|Jadeite is a pyroxene mineral with composition NaAlSi2O6. It is monoclinic and has a Mohs hardness of about 6.5 to 7.0 depending on the composition. |
The Latin version of the name, lapis nephriticus, is the origin of the term nephrite, another variety of jade. Jadeite is formed in metamorphic rocks under high pressure and relatively low temperature. In all well-documented occurrences, jadeitite appears to have formed from subduction zone fluids in association with serpentinite.
Jadeite from the Motagua Valley, Guatemala, was used by the Olmec and Maya, as well as the indigenous peoples of Costa Rica.
Typically, the most highly valued colors of jadeite are the most intensely green, translucent varieties, though traditionally white has been considered the most valuable of the jades by the Chinese.
Natural Icy Imperial Emerald Green Jadeite Dragon's Fang Pendant 16 carats.
|Top-quality jadeite is very rare. Vivid, sleek, and translucent, magnificent jadeite commands some of the highest prices among gems in today’s international market. Jadeite’s three most important qualities, in order of their impact on its market value, are color, transparency, and texture.|
The finest-quality jadeite is known as Imperial jade. The royal court of China once had a standing order for all available material of this kind, and it’s one of the world’s most expensive gems.
A pair of jadeite and diamond ear pendants. Est HK$3,800,000-5,800,000 ($480,000-750,000)
Jadeite ring. Est ($3,500,000-4,800,000)

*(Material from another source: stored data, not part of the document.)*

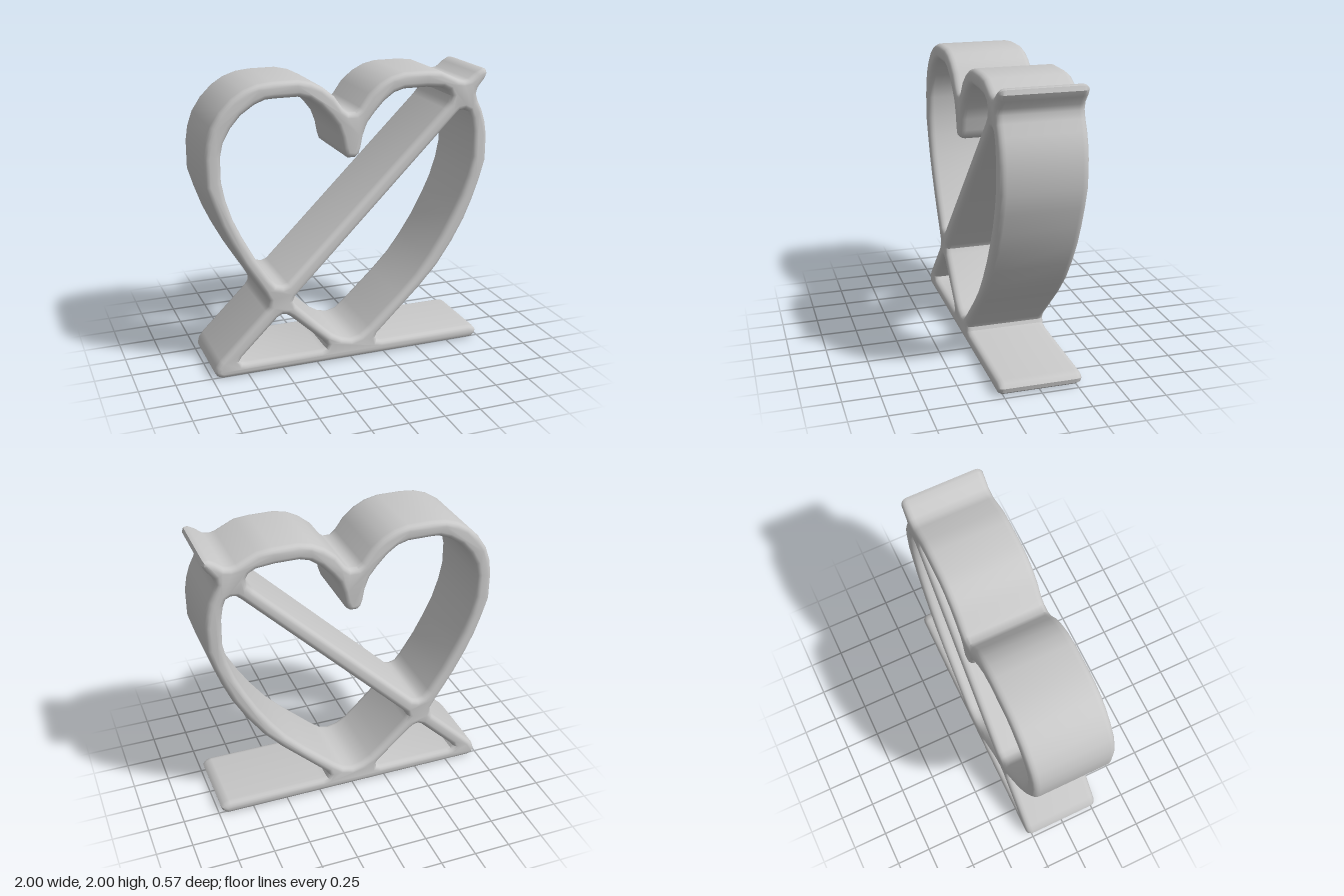
import * as THREE from 'three';
import { toCreasedNormals } from 'three/addons/utils/BufferGeometryUtils.js';

const DEPTH = 0.57, BEVEL = 0.035, ROUND = 0.045;

// Reflects a run of points across x = 0 and reverses it, so it continues the first run.
const mirror = (pts) => pts.map(([x, y]) => [-x, y]).reverse();
const toVectors = (pts) => pts.map(([x, y]) => new THREE.Vector2(x, y));

export function createModel() {
  const group = new THREE.Group();
  const grey = new THREE.MeshStandardMaterial({ color: 0xc8c8c8 });
  grey.name = 'plain grey';

  // Left lobe of the heart, outside and inside, running from the flank to the cleft
  const outerLobe = [[-1, 1.35], [-1, 1.54], [-0.985, 1.64], [-0.95, 1.74], [-0.89, 1.83], [-0.81, 1.91],
    [-0.73, 1.96], [-0.64, 1.99], [-0.54, 2], [-0.37, 2], [-0.28, 1.98], [-0.2, 1.94], [-0.12, 1.875],
    [-0.06, 1.79], [-0.025, 1.762]];
  const innerLobe = [[-0.89, 1.38], [-0.89, 1.54], [-0.87, 1.63], [-0.82, 1.72], [-0.75, 1.8], [-0.66, 1.86],
    [-0.59, 1.887], [-0.53, 1.89], [-0.37, 1.89], [-0.3, 1.87], [-0.23, 1.82], [-0.16, 1.745], [-0.11, 1.68],
    [-0.08, 1.6], [-0.065, 1.52], [-0.05, 1.475], [-0.025, 1.455]];

  const outline = [
    // pointed left end of the foot and the arrow tail
    [-0.93, 0], [-0.965, 0.015], [-0.982, 0.045], [-0.97, 0.09], [-0.94, 0.13],
    [-0.62, 0.445], [-0.6, 0.475], [-0.6, 0.52], [-0.63, 0.575],
    // left flank, both lobes
    [-0.7, 0.685], [-0.77, 0.8], [-0.85, 0.95], [-0.91, 1.08], [-0.96, 1.22],
    ...outerLobe, ...mirror(outerLobe).slice(0, 8),
    // arrow tip
    [0.77, 1.928], [0.81, 1.918], [0.85, 1.925], [0.9, 1.965], [0.945, 1.99], [0.975, 1.985],
    [0.985, 1.955], [0.965, 1.915], [0.92, 1.86], [0.91, 1.82], [0.925, 1.77],
    [0.96, 1.7], [0.985, 1.62], [1, 1.53], [1, 1.35],
    // right flank
    [0.96, 1.21], [0.91, 1.07], [0.85, 0.93], [0.76, 0.77], [0.65, 0.61], [0.52, 0.465],
    [0.2, 0.155], [0.185, 0.125], [0.195, 0.1], [0.23, 0.092],
    // free right end of the foot
    [0.92, 0.092], [0.96, 0.082], [0.982, 0.055], [0.975, 0.025], [0.94, 0],
  ].reverse(); // counter-clockwise, so the extrusion turns the opening walls the right way

  const upperOpening = [
    [-0.455, 0.625], [-0.495, 0.612], [-0.54, 0.625], [-0.58, 0.675], [-0.68, 0.83], [-0.76, 0.98],
    [-0.82, 1.11], [-0.865, 1.25],
    ...innerLobe, ...mirror(innerLobe).slice(0, 10),
    [0.65, 1.878], [0.695, 1.855], [0.715, 1.82], [0.705, 1.775], [0.67, 1.735],
  ];
  const lowerOpening = [
    [-0.405, 0.525], [0.76, 1.69], [0.785, 1.71], [0.82, 1.715], [0.85, 1.7], [0.87, 1.65], [0.885, 1.56],
    [0.89, 1.38], [0.865, 1.25], [0.82, 1.11], [0.76, 0.98], [0.68, 0.83], [0.59, 0.69], [0.49, 0.555],
    [0.36, 0.42], [0.22, 0.29], [0.14, 0.215], [0.07, 0.158], [0, 0.14], [-0.07, 0.158], [-0.14, 0.2],
    [-0.23, 0.285], [-0.4, 0.455], [-0.42, 0.49],
  ];
  const tailOpening = [
    [-0.5, 0.402], [-0.535, 0.385], [-0.79, 0.135], [-0.805, 0.112], [-0.79, 0.094], [-0.76, 0.09],
    [-0.22, 0.09], [-0.19, 0.1], [-0.185, 0.125], [-0.2, 0.15], [-0.44, 0.375], [-0.47, 0.395],
  ];

  // One fused band: heart, diagonal arrow and flat foot
  const shape = new THREE.Shape(toVectors(outline));
  for (const opening of [upperOpening, lowerOpening, tailOpening]) {
    shape.holes.push(new THREE.Path(toVectors(opening)));
  }
  const geometry = new THREE.ExtrudeGeometry(shape, {
    depth: DEPTH - 2 * ROUND, bevelEnabled: true, bevelSize: BEVEL, bevelOffset: -BEVEL,
    bevelThickness: ROUND, bevelSegments: 4,
  });
  geometry.translate(0, 0, ROUND - DEPTH / 2);

  const frame = new THREE.Mesh(toCreasedNormals(geometry, 0.7), grey);
  frame.name = 'heartArrowFrame';
  group.add(frame);
  return group;
}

Art-deco jadeite, enamel, gem-set and diamond brooch from Cartier, circa 1927. HK$7,000,000-8,000,000
Jadite Bangle. HK$6,000,000 – HK$8,000,000 ($777,816 - $1,037,088)